Because WordPress is an open platform, anyone can create a plugin and offer it for download regardless of its quality, features or compatibility with the CMS. Before you download and install a shiny new plugin for your site, review our guidelines for assessing the quality of WordPress plugins.
Some criteria to consider when you want to download a WordPress plugin:
If the plugin is compatible and tested with your version of WordPress
When the plugin was last updated
How many downloads the plugin has
How many ratings the plugin has and how good they are
If there are any good reviews available for the plugin
How responsive the plugin author is to issues and requests
There are also some less obvious issues you may run into while evaluating a plugin:
Compatibility issues with other plugins installed
Compatibility issues with your theme
Broken functionality with newer WordPress updates
Not all features available in the free version (for commercial plugins)
Although there are some challenges with selecting and using WordPress plugins, don’t let that stop you from exploring the world of plugins.
To have a smooth experience expanding your WordPress site with plugins, try these five tips as you consider the plugin.
1. Do some research
Do some basic Googling to see what others experience when they use the plugin.
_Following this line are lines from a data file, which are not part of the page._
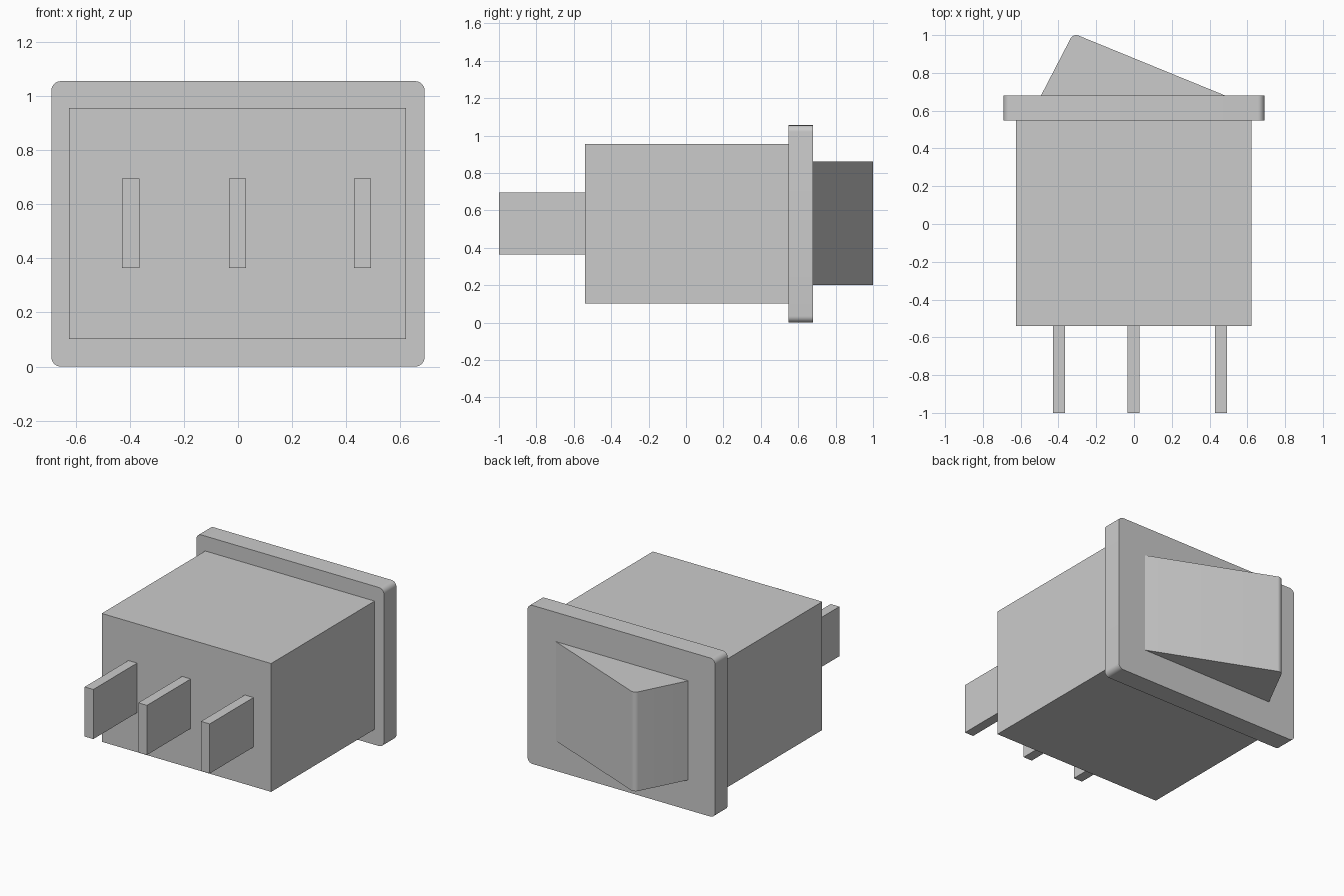
import bpy
import bmesh
from mathutils import Vector

cube = bpy.data.objects.get("Cube")
if cube:
    bpy.data.objects.remove(cube, do_unlink=True)

grey = bpy.data.materials.new("light_grey_plastic")
grey.use_nodes = True
colour = (0.6, 0.6, 0.6, 1)
grey.diffuse_color = colour
grey.node_tree.nodes["Principled BSDF"].inputs["Base Color"].default_value = colour


def prism(name, profile, direction, rounded=(), radius=0.03):
    """Extrude a profile along a direction, rounding the chosen corners."""
    bm = bmesh.new()
    verts = [bm.verts.new(p) for p in profile]
    face = bm.faces.new(verts)
    push = Vector(direction)
    moved = bmesh.ops.extrude_face_region(bm, geom=[face], use_keep_orig=True)
    bmesh.ops.translate(bm, vec=push, verts=[g for g in moved["geom"] if isinstance(g, bmesh.types.BMVert)])
    edges = [e for i in rounded for e in verts[i].link_edges
             if abs((e.verts[0].co - e.verts[1].co).normalized().dot(push.normalized())) > 0.99]
    if edges:
        bmesh.ops.bevel(bm, geom=edges, offset=radius, segments=8, profile=0.5, affect='EDGES')
    bmesh.ops.recalc_face_normals(bm, faces=bm.faces)
    mesh = bpy.data.meshes.new(name)
    bm.to_mesh(mesh)
    bm.free()
    mesh.materials.append(grey)
    obj = bpy.data.objects.new(name, mesh)
    bpy.context.collection.objects.link(obj)
    bpy.ops.object.select_all(action='DESELECT')
    obj.select_set(True)
    bpy.context.view_layer.objects.active = obj
    bpy.ops.object.shade_smooth_by_angle(angle=0.6)
    return obj


def block(name, x, y, z, rounded=(), radius=0.03):
    """Box from its x, y and z ranges, extruded along y."""
    outline = [(x[0], y[0], z[0]), (x[1], y[0], z[0]), (x[1], y[0], z[1]), (x[0], y[0], z[1])]
    return prism(name, outline, (0, y[1] - y[0], 0), rounded, radius)


# Housing and rounded mounting flange
block("housing", (-0.625, 0.622), (-0.54, 0.55), (0.102, 0.956))
block("flange", (-0.69, 0.69), (0.548, 0.68), (0, 1.055), range(4), 0.035)

# Wedge-shaped rocker with a softened tip
prism("rocker", [(-0.495, 0.675, 0.2), (0.495, 0.675, 0.2), (-0.322, 1.009, 0.2)],
      (0, 0, 0.66), [2], 0.03)

# Flat terminals
for side, x in (("right", -0.397), ("middle", -0.002), ("left", 0.46)):
    block(side + "_terminal", (x - 0.032, x + 0.032), (-1, -0.535), (0.365, 0.695))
Typically if a plugin has major issues or users are struggling with compatibility issues, there will be posts in support forums, negative reviews or other information available to help guide you.
2. Contact support
Even if you haven’t purchased the plugin or if it’s a free offering, contact support during testing if you run into any issues. This lets you evaluate the author's responsiveness and helpfulness which can be critical down the road when you are relying on the plugin to work in your production environment.
3. Use a test site
If possible, install and test the new plugin on a test version of your site. If you do run into issues it won’t impact your live site.
4. Install and test one plugin at a time
Always evaluate one new plugin at a time. If a plugin causes issues or has compatibility problems, you may not know which one is causing the issue if you’re testing more than one at once.
5. Understand plugin inception
This may sound complicated, but some plugins also have their own plugins. For example the popular forms plugin, Gravity Forms, has a very useful set of free and paid plugins to add even more functionality to this excellent plugin.
Again, don't let the fear of hurting your site keep you from using WordPress plugins. They can save you tons of money as you don't need to go through the effort of developing the functionality yourself. Just be sure to look the plugin from multiple angles and test it out before it impacts your live site. If you need additional guidance, reach out to our team at ArcStone and we'll have our developers take a look!